Provided entries:
========

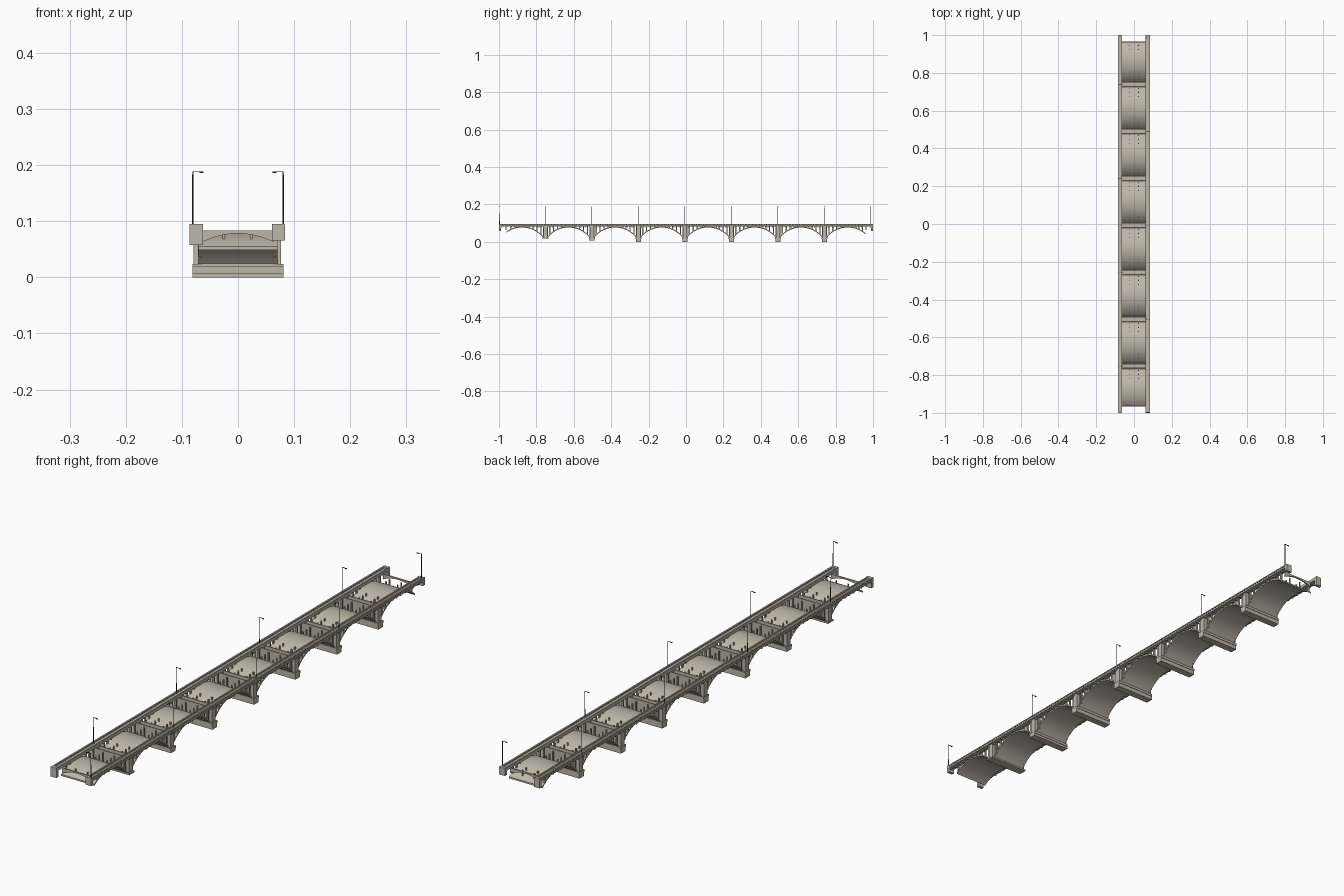
import bpy, bmesh, math
from mathutils import Matrix, Vector

if "Cube" in bpy.data.objects:
    bpy.data.objects.remove(bpy.data.objects["Cube"])


def material(name, rgb):
    m = bpy.data.materials.new(name)
    m.use_nodes = True
    m.diffuse_color = (*rgb, 1)
    m.node_tree.nodes["Principled BSDF"].inputs["Base Color"].default_value = (*rgb, 1)
    return m


CONCRETE = material("warm concrete", (0.52, 0.47, 0.39))
IRON = material("dark iron", (0.03, 0.03, 0.03))

PITCH, FIRST, END = 0.2487, -0.752, 0.96
HALF, RISE, CROWN, SHELL = 0.111, 0.053, 0.082, 0.006
RADIUS = (HALF ** 2 + RISE ** 2) / (2 * RISE)
MID = -0.001
piers = [FIRST + PITCH * k for k in range(7)]
spans = [FIRST + PITCH * (k - 0.5) for k in range(8)]


def arch_z(d):
    """Top of the arch shell at distance d from its crown."""
    return CROWN - RADIUS + math.sqrt(RADIUS ** 2 - d * d)


def finish(bm, name, mat):
    bmesh.ops.recalc_face_normals(bm, faces=bm.faces)
    me = bpy.data.meshes.new(name)
    bm.to_mesh(me)
    bm.free()
    me.materials.append(mat)
    ob = bpy.data.objects.new(name, me)
    bpy.context.collection.objects.link(ob)
    return ob


def box(bm, x, y, z):
    """Box from (low, high) pairs."""
    pairs = (x, y, z)
    centre = Vector([(a + b) / 2 for a, b in pairs])
    size = Vector([abs(b - a) for a, b in pairs])
    bmesh.ops.create_cube(bm, size=1, matrix=Matrix.Translation(centre) @ Matrix.Diagonal((*size, 1)))


def prism(bm, outline, offset):
    """Extrude a closed outline of points along an offset."""
    face = bm.faces.new([bm.verts.new(p) for p in outline])
    moved = bmesh.ops.extrude_face_region(bm, geom=[face])["geom"]
    bmesh.ops.translate(bm, vec=offset, verts=[v for v in moved if isinstance(v, bmesh.types.BMVert)])


def sides(x0, x1):
    """The same x range on the left and right flank."""
    return [(MID + s * x0, MID + s * x1) for s in (-1, 1)]


# Arch barrels, the end ones cut short at the abutments
bm = bmesh.new()
steps = 28
for c in spans:
    lo, hi = max(c - HALF, -END), min(c + HALF, END)
    ys = [lo + (hi - lo) * i / steps for i in range(steps + 1)]
    strip = [(y, arch_z(y - c)) for y in ys]
    outline = [(-0.07, y, z) for y, z in strip]
    outline += [(-0.07, y, z - SHELL) for y, z in reversed(strip)]
    prism(bm, outline, (0.14, 0, 0))
barrels = finish(bm, "arch_barrels", CONCRETE)
bpy.context.view_layer.objects.active = barrels
barrels.select_set(True)
bpy.ops.object.shade_smooth_by_angle(angle=math.radians(30))
barrels.select_set(False)

# Pier footings, stepped up with the ground at the front end
bm = bmesh.new()
ground = {0: 0.018, 1: 0.006}
for k, y in enumerate(piers):
    base = ground.get(k, 0)
    box(bm, (-0.081, 0.081), (y - 0.014, y + 0.014), (base, 0.017))if base < 0.016 else None
    box(bm, (-0.081, 0.081), (y - 0.016, y + 0.016), (max(base, 0.015), 0.024))
    box(bm, (-0.063, 0.063), (y - 0.015, y + 0.015), (0.022, 0.033))
finish(bm, "pier_footings", CONCRETE)

# Twin cross walls and flank pilasters over the piers
bm = bmesh.new()
for y in piers:
    for s in (-1, 1):
        box(bm, (-0.064, 0.064), (y + s * 0.009, y + s * 0.013), (0.03, 0.082))
    for xs in sides(0.062, 0.078):
        box(bm, xs, (y - 0.011, y + 0.011), (0.024, 0.084))
finish(bm, "pier_walls", CONCRETE)

# Spandrel columns on the haunches, with inner posts on the barrel
outer, inner = bmesh.new(), bmesh.new()
for c in spans:
    for s in (-1, 1):
        for i in range(4):
            d = 0.038 + 0.021 * i
            y = c + s * d
            if abs(y) > END - 0.004:
                continue
            foot = arch_z(d) - 0.004
            for xs in sides(0.063, 0.070):
                box(outer, xs, (y - 0.003, y + 0.003), (foot, 0.084))
            if i > 0:
                for xs in sides(0.0225, 0.0265):
                    box(inner, xs, (y - 0.002, y + 0.002), (foot, 0.079))
finish(outer, "spandrel_columns", CONCRETE)
finish(inner, "inner_posts", CONCRETE)

# Arch-bottomed cross beams at both ends
bm = bmesh.new()
for s in (-1, 1):
    outline = [(0.063, s * END, 0.083), (-0.063, s * END, 0.083)]
    for i in range(17):
        t = i / 8 - 1
        outline.append((0.063 * t, s * END, 0.078 - 0.015 * t * t))
    prism(bm, outline, (0, s * 0.005, 0))
finish(bm, "end_beams", CONCRETE)

# Walkway slabs with brackets beneath
bm = bmesh.new()
for xs in sides(0.0615, 0.085):
    box(bm, xs, (-1, 1), (0.082, 0.088))
for i in range(80):
    y = -0.9875 + 0.025 * i
    for xs in sides(0.070, 0.082):
        box(bm, xs, (y - 0.003, y + 0.003), (0.077, 0.083))
finish(bm, "walkways", CONCRETE)

# Parapets: balusters under a cap rail, and an inner kerb
bm = bmesh.new()
for xs in sides(0.079, 0.085):
    box(bm, xs, (-1, 1), (0.0925, 0.095))
for xs in sides(0.0615, 0.066):
    box(bm, xs, (-1, 1), (0.087, 0.0935))
for i in range(160):
    y = -0.99375 + 0.0125 * i
    for xs in sides(0.080, 0.084):
        box(bm, xs, (y - 0.003, y + 0.003), (0.087, 0.093))
finish(bm, "parapets", CONCRETE)

# Abutment blocks closing the walkway ends
bm = bmesh.new()
for xs, drop in zip(sides(0.0615, 0.085), (0.058, 0.066)):
    for s in (-1, 1):
        box(bm, xs, (s * 0.988, s), (drop, 0.095))
finish(bm, "abutment_blocks", CONCRETE)

# Lamp posts alternating from flank to flank
bm = bmesh.new()
for k in range(9):
    y = max(FIRST + PITCH * (k - 1), -0.997)
    y = min(y, 0.985)
    s = 1 if k % 2 == 0 else -1
    x = s * 0.0805
    bmesh.ops.create_cone(bm, cap_ends=True, segments=8, radius1=0.0016, radius2=0.001, depth=0.1,
                          matrix=Matrix.Translation((x, y, 0.139)))
    box(bm, (x, x - s * 0.017), (y - 0.0007, y + 0.0007), (0.1875, 0.189))
    box(bm, (x - s * 0.012, x - s * 0.019), (y - 0.0018, y + 0.0018), (0.186, 0.1885))
finish(bm, "lamp_posts", IRON)
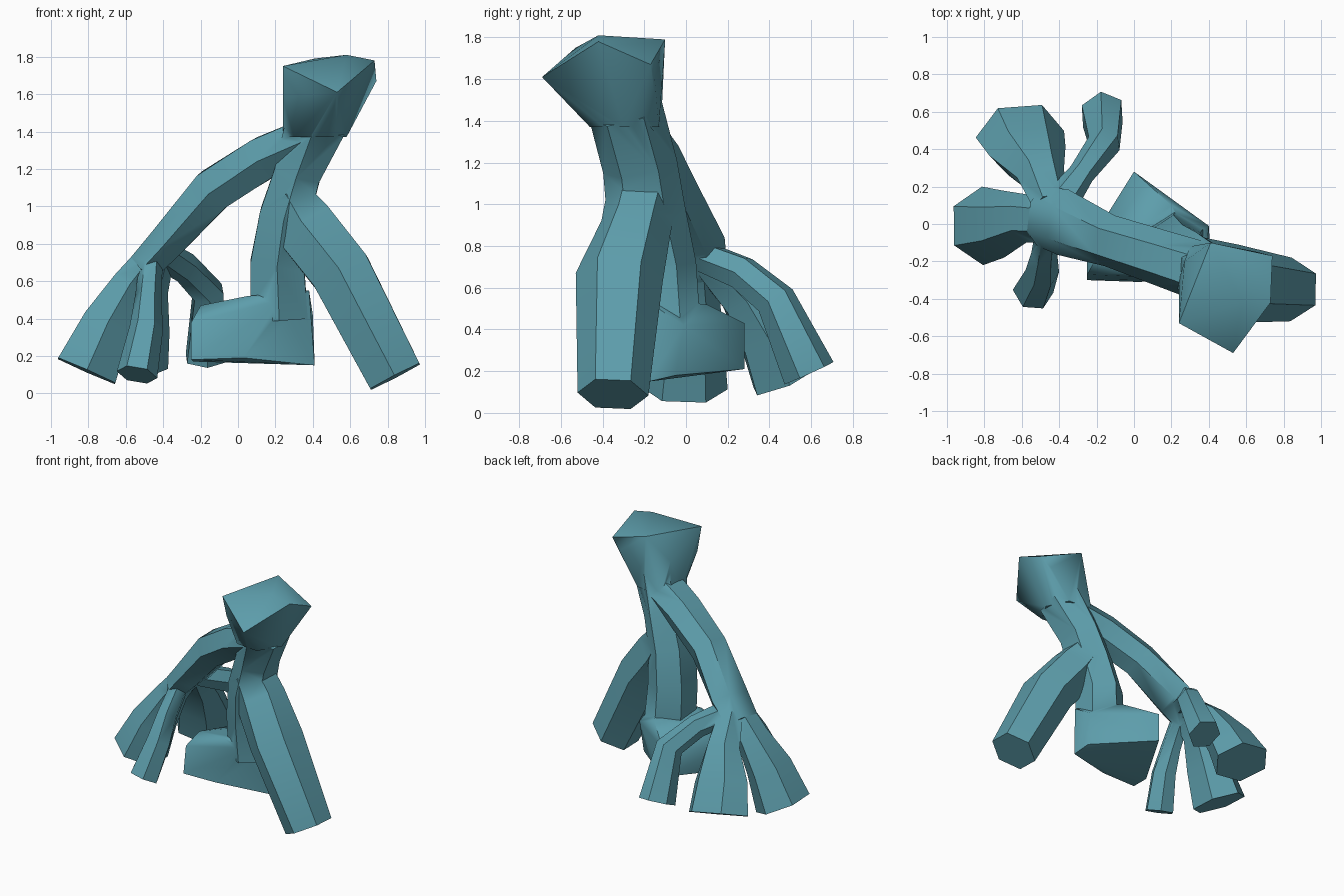
import bpy, bmesh, math
from mathutils import Vector

teal = bpy.data.materials.new("teal")
teal.diffuse_color = (0.11, 0.34, 0.41, 1)


def finish(bm, name):
    bmesh.ops.recalc_face_normals(bm, faces=bm.faces)
    me = bpy.data.meshes.new(name)
    bm.to_mesh(me)
    bm.free()
    me.materials.append(teal)
    ob = bpy.data.objects.new(name, me)
    bpy.context.collection.objects.link(ob)
    return ob


def hull(name, pts):
    bm = bmesh.new()
    for p in pts:
        bm.verts.new(p)
    r = bmesh.ops.convex_hull(bm, input=bm.verts)
    loose = {v for v in r["geom_interior"] + r["geom_unused"] if isinstance(v, bmesh.types.BMVert)}
    if loose:
        bmesh.ops.delete(bm, geom=list(loose), context='VERTS')
    return finish(bm, name)


def limb(name, side, rings, sides=6):
    """Faceted tube; each ring is (x, y, z, half width along side, half width across)."""
    bm = bmesh.new()
    c = [Vector(r[:3]) for r in rings]
    loops = []
    for i, r in enumerate(rings):
        t = (c[min(i + 1, len(c) - 1)] - c[max(i - 1, 0)]).normalized()
        u = Vector(side)
        u = (u - t * u.dot(t)).normalized()
        v = t.cross(u)
        loops.append([bm.verts.new(c[i] + u * r[3] * math.cos(a) + v * r[4] * 1.1 * math.sin(a))
                      for a in (2 * math.pi * k / sides for k in range(sides))])
    for a, b in zip(loops, loops[1:]):
        for k in range(sides):
            n = (k + 1) % sides
            bm.faces.new((a[k], a[n], b[n], b[k]))
    bm.faces.new(loops[0])
    bm.faces.new(loops[-1])
    return finish(bm, name)


X, Y = (1, 0, 0), (0, 1, 0)

# Flared angular top
head = hull("top_knob", [
    (0.58, -0.42, 1.81), (0.73, -0.42, 1.78), (0.41, -0.10, 1.79), (0.24, -0.53, 1.75),
    (0.53, -0.69, 1.61), (0.74, -0.17, 1.67), (0.24, -0.48, 1.58), (0.27, -0.2, 1.6),
    (0.66, -0.15, 1.6), (0.58, -0.3, 1.37), (0.50, -0.13, 1.37), (0.30, -0.12, 1.37),
    (0.24, -0.3, 1.37), (0.30, -0.44, 1.37), (0.48, -0.46, 1.37)])

# Main trunk running down into the standing leg
trunk = limb("trunk", Y, [
    (0.42, -0.29, 1.45, 0.18, 0.17), (0.32, -0.22, 1.18, 0.18, 0.13),
    (0.25, -0.19, 0.95, 0.19, 0.14), (0.21, -0.14, 0.70, 0.19, 0.15),
    (0.22, -0.12, 0.40, 0.19, 0.16)])

# Blocky foot turned sideways
foot = hull("block_foot", [
    (-0.25, -0.30, 0.18), (-0.25, -0.27, 0.38), (-0.2, -0.18, 0.47), (-0.25, -0.12, 0.36),
    (-0.24, -0.15, 0.17), (0.0, 0.28, 0.43), (0.0, 0.28, 0.21), (0.03, -0.31, 0.19),
    (0.05, -0.26, 0.52), (0.2, 0.1, 0.52), (0.4, -0.01, 0.42), (0.39, -0.05, 0.18),
    (0.41, -0.18, 0.15), (0.38, -0.21, 0.55), (0.22, -0.29, 0.5)])

# Thick leg striding out to the right
leg = limb("right_leg", Y, [
    (0.27, -0.21, 1.04, 0.17, 0.13), (0.36, -0.24, 0.89, 0.17, 0.17),
    (0.55, -0.32, 0.65, 0.21, 0.17), (0.84, -0.35, 0.09, 0.17, 0.155)])

# Long arm sloping down to the knuckle
arm = limb("arm", Y, [
    (0.38, -0.26, 1.36, 0.16, 0.12), (0.14, -0.18, 1.26, 0.15, 0.12),
    (-0.13, -0.09, 1.09, 0.14, 0.12), (-0.38, 0.01, 0.81, 0.18, 0.10),
    (-0.50, 0.04, 0.68, 0.16, 0.09)])

# Four splayed fingers
fingers = [
    limb("outer_finger", Y, [
        (-0.44, 0.02, 0.76, 0.12, 0.08), (-0.58, 0.03, 0.58, 0.13, 0.10),
        (-0.70, 0.0, 0.37, 0.18, 0.14), (-0.81, -0.01, 0.12, 0.21, 0.175)]),
    limb("front_finger", X, [
        (-0.46, 0.0, 0.75, 0.06, 0.07), (-0.48, -0.16, 0.52, 0.07, 0.08),
        (-0.49, -0.25, 0.35, 0.09, 0.09), (-0.54, -0.36, 0.10, 0.11, 0.10)]),
    limb("wide_finger", X, [
        (-0.44, 0.10, 0.73, 0.10, 0.08), (-0.50, 0.27, 0.56, 0.13, 0.11),
        (-0.57, 0.39, 0.37, 0.21, 0.14), (-0.61, 0.48, 0.17, 0.24, 0.17)]),
    limb("back_finger", (1, -0.5, 0), [
        (-0.42, 0.08, 0.75, 0.10, 0.07), (-0.28, 0.27, 0.67, 0.07, 0.08),
        (-0.16, 0.43, 0.54, 0.09, 0.09), (-0.17, 0.59, 0.19, 0.12, 0.12)]),
]

# Fuse everything into one skin
bpy.context.view_layer.objects.active = head
for part in [trunk, foot, leg, arm] + fingers:
    m = head.modifiers.new("fuse", 'BOOLEAN')
    m.operation = 'UNION'
    m.solver = 'EXACT'
    m.object = part
    bpy.ops.object.modifier_apply(modifier=m.name)
    bpy.data.objects.remove(part)
head.name = "branching_body"
bpy.ops.object.select_all(action='DESELECT')
head.select_set(True)
bpy.ops.object.shade_smooth_by_angle(angle=math.radians(50))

========

Exercise aim: Lines from the one containing "bpy.ops.object.select_all(action='DESELECT')" through the last line of the listing are to be restated word for word; no other line may appear.

Result:
bpy.ops.object.select_all(action='DESELECT')
head.select_set(True)
bpy.ops.object.shade_smooth_by_angle(angle=math.radians(50))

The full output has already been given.